Set down exactly each line of the entries below, beginning at the one that contains "ext = bmesh.ops.extrude_face_region(bm, geom=[face])" and ending at the last, and no others.

(Beginning of Data to examine)

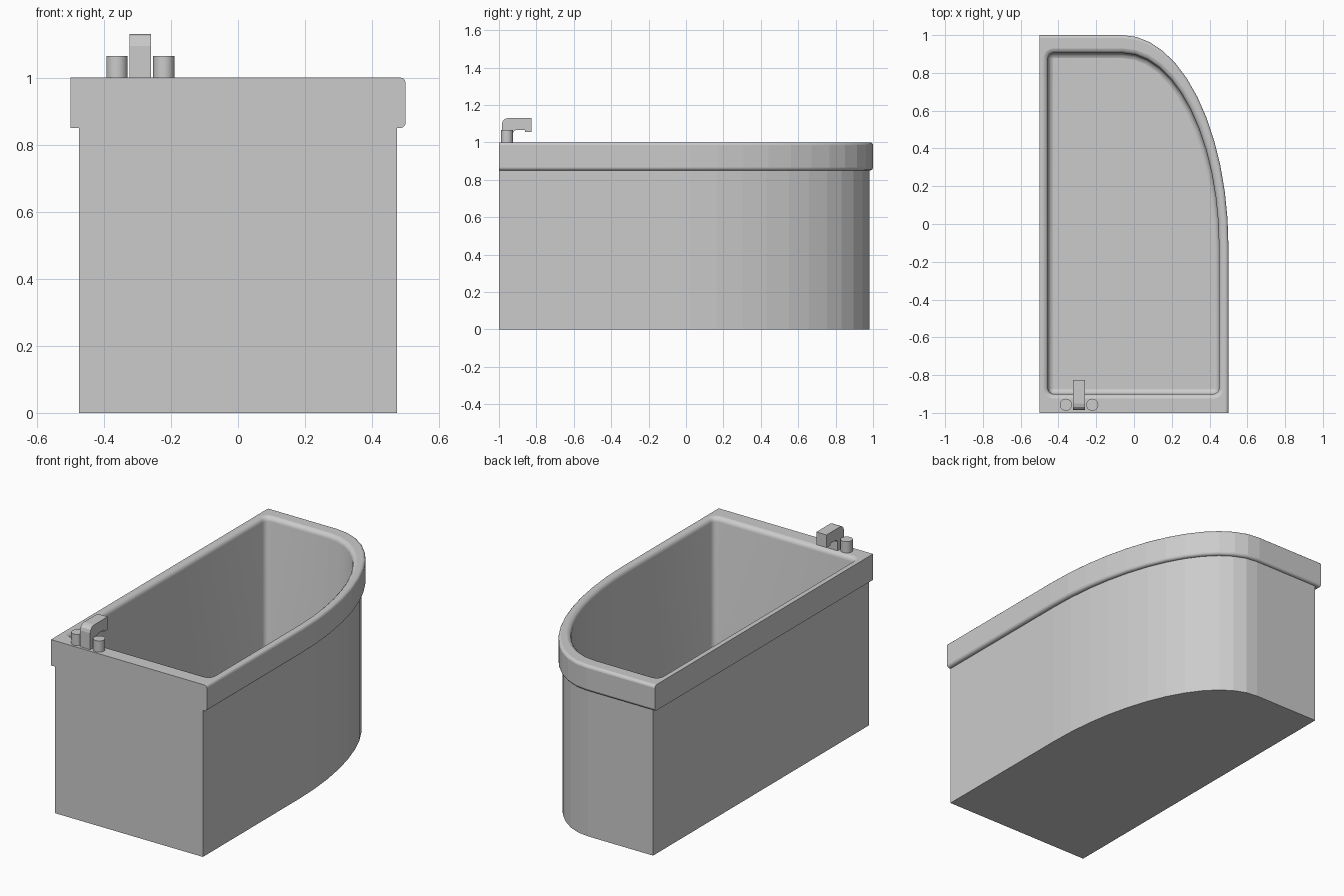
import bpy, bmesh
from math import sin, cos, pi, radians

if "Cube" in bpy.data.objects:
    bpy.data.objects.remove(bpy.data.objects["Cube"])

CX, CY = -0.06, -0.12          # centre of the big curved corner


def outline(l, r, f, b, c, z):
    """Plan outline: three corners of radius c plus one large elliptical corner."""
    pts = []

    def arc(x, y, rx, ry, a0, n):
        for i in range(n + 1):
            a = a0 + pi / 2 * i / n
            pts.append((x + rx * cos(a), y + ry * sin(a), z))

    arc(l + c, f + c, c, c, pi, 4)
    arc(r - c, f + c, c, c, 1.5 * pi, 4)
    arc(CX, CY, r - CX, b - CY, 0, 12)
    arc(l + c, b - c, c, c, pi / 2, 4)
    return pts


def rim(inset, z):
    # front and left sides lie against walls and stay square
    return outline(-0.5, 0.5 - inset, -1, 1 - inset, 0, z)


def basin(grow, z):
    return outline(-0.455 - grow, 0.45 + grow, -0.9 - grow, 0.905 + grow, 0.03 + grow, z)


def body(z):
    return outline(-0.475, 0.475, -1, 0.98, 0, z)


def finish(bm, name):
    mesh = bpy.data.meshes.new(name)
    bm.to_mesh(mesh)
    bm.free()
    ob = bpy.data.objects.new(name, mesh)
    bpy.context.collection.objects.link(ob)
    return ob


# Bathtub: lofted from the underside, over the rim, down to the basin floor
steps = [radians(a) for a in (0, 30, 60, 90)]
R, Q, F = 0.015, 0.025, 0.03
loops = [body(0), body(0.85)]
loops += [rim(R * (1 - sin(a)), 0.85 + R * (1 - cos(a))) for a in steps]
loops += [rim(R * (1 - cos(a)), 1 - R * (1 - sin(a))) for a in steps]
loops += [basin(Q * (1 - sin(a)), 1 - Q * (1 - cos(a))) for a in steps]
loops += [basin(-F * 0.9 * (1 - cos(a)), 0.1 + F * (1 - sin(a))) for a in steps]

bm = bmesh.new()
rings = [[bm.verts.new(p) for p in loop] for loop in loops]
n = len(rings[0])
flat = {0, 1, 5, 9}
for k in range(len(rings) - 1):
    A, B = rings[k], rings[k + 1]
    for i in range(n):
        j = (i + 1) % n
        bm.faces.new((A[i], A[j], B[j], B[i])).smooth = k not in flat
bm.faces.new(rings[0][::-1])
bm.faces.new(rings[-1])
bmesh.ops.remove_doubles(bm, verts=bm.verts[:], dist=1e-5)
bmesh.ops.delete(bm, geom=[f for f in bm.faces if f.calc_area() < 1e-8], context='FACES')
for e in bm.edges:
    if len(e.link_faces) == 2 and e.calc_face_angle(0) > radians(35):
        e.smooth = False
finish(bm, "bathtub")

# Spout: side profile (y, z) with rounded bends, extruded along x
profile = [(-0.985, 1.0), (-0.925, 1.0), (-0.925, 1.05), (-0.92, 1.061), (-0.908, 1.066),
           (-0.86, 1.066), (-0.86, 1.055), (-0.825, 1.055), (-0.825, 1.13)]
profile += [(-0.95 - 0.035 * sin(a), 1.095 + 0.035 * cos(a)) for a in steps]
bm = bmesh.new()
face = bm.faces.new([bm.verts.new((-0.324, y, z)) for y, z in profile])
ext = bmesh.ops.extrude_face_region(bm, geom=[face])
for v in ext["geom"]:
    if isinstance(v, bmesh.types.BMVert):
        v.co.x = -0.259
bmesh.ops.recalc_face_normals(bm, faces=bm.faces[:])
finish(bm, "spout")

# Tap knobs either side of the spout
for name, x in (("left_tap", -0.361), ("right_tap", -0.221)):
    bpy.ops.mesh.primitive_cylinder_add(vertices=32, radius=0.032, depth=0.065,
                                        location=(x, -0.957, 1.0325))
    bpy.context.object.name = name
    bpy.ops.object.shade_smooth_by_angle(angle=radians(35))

(End of Data to examine)

Result for this exercise
ext = bmesh.ops.extrude_face_region(bm, geom=[face])
for v in ext["geom"]:
    if isinstance(v, bmesh.types.BMVert):
        v.co.x = -0.259
bmesh.ops.recalc_face_normals(bm, faces=bm.faces[:])
finish(bm, "spout")

# Tap knobs either side of the spout
for name, x in (("left_tap", -0.361), ("right_tap", -0.221)):
    bpy.ops.mesh.primitive_cylinder_add(vertices=32, radius=0.032, depth=0.065,
                                        location=(x, -0.957, 1.0325))
    bpy.context.object.name = name
    bpy.ops.object.shade_smooth_by_angle(angle=radians(35))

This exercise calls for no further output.